“It’s not easy to clean a chimney without making footprints!” Said Archie Mason who’s been cleaning chimneys since Elizabeth 1st was on the throne.
Despite the difficulties involved, any sweep who fails to meet these levels will loose his license and his brushes!
For some, the only answer is to hop to work.
“I’ve been training for a month now and can almost lay out the dust sheets, shove up the brush and get back to the van on one foot but it’s tough!” Said Dave Winters from Southsea who, up until now, enjoyed his job.
Adie Adomo, a Kenyan chimney sweep living in Fife has taken a different approach.
He has worked out that, given the correct angles and speed of approach, he can use his brush pole to catapult himself up onto the roof of a client’s house and sweep it from the top down.

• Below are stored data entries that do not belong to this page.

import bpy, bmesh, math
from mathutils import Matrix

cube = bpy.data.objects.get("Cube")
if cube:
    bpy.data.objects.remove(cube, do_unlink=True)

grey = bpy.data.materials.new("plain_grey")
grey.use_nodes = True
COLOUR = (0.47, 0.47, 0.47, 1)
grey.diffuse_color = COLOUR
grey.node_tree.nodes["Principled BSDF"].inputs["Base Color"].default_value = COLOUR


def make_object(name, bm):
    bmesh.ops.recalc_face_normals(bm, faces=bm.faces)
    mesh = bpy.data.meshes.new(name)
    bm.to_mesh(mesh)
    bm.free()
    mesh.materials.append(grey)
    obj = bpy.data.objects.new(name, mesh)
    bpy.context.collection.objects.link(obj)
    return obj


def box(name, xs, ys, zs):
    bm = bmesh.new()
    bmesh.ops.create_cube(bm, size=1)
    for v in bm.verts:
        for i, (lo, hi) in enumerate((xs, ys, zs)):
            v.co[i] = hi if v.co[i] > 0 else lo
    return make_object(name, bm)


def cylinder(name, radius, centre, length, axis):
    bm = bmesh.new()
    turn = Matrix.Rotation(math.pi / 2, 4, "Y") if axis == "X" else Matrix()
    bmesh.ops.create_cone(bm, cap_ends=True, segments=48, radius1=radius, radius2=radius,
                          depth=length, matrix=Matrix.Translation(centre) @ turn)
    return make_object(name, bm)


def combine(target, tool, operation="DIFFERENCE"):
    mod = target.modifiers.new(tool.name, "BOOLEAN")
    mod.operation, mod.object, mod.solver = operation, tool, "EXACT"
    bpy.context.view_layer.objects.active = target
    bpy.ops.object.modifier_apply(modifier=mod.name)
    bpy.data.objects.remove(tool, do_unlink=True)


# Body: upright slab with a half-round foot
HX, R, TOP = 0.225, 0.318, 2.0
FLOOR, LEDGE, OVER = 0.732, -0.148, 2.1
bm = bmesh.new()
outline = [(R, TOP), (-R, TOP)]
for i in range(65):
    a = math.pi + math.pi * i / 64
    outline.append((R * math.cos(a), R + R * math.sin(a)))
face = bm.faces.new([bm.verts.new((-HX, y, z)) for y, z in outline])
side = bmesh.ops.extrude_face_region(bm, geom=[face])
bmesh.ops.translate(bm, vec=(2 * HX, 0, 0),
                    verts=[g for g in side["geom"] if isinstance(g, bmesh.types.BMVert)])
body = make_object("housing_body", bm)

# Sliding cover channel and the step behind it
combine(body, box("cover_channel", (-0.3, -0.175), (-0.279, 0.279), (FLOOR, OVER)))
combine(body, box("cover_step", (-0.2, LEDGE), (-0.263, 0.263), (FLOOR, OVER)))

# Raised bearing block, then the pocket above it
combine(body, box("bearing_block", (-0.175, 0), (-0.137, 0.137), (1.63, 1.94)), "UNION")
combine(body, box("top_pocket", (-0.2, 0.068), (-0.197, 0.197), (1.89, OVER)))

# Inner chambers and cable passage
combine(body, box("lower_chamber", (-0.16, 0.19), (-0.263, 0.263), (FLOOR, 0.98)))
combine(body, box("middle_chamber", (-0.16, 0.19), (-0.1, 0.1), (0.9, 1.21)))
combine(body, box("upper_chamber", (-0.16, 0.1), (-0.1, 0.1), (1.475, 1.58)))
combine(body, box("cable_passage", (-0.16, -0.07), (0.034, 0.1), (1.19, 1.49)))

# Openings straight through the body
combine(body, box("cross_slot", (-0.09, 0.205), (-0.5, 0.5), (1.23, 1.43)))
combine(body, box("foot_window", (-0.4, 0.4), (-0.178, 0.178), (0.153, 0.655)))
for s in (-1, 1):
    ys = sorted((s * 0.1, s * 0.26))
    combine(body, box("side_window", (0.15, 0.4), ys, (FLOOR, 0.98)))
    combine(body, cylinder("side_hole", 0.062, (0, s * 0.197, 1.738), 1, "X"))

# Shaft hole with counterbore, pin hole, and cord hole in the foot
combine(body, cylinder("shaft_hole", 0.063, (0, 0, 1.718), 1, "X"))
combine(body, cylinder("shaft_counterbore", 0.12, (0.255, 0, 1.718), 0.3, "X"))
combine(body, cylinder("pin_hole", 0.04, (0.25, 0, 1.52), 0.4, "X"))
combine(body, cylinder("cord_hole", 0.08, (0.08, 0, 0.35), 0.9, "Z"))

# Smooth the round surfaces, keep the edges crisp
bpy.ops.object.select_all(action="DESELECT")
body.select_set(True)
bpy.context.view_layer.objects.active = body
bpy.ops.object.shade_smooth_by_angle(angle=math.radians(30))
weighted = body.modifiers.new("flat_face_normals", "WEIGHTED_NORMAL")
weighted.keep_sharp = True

“I had to buy a pole vaulting pole and fit it to the brushes!” He explained. “But so far it’s going pretty well although bungalows are proving a difficult as I tend to finish up in the neighbouring garden.”
For some less inventive sweeps however there is only one option; amputation.
A number of back street ‘loppers’ have been doing brisk trade hacking off the limbs of hapless chimney sweeps.
“It’s a bloody disgrace!” Said Pete Bentley of the Sweep’s Union (one of Britain’s smallest). “Cutting your blood leg off just to save a few fekking pandas! The world’s gone mad!”
He may well be right about that.
It remains to be seen if these measures will work or if chimney sweeps will face years of difficulty trying to meet their quotas.
Rather moreworryingly perhaps is that by 2020 the quota will be halved again!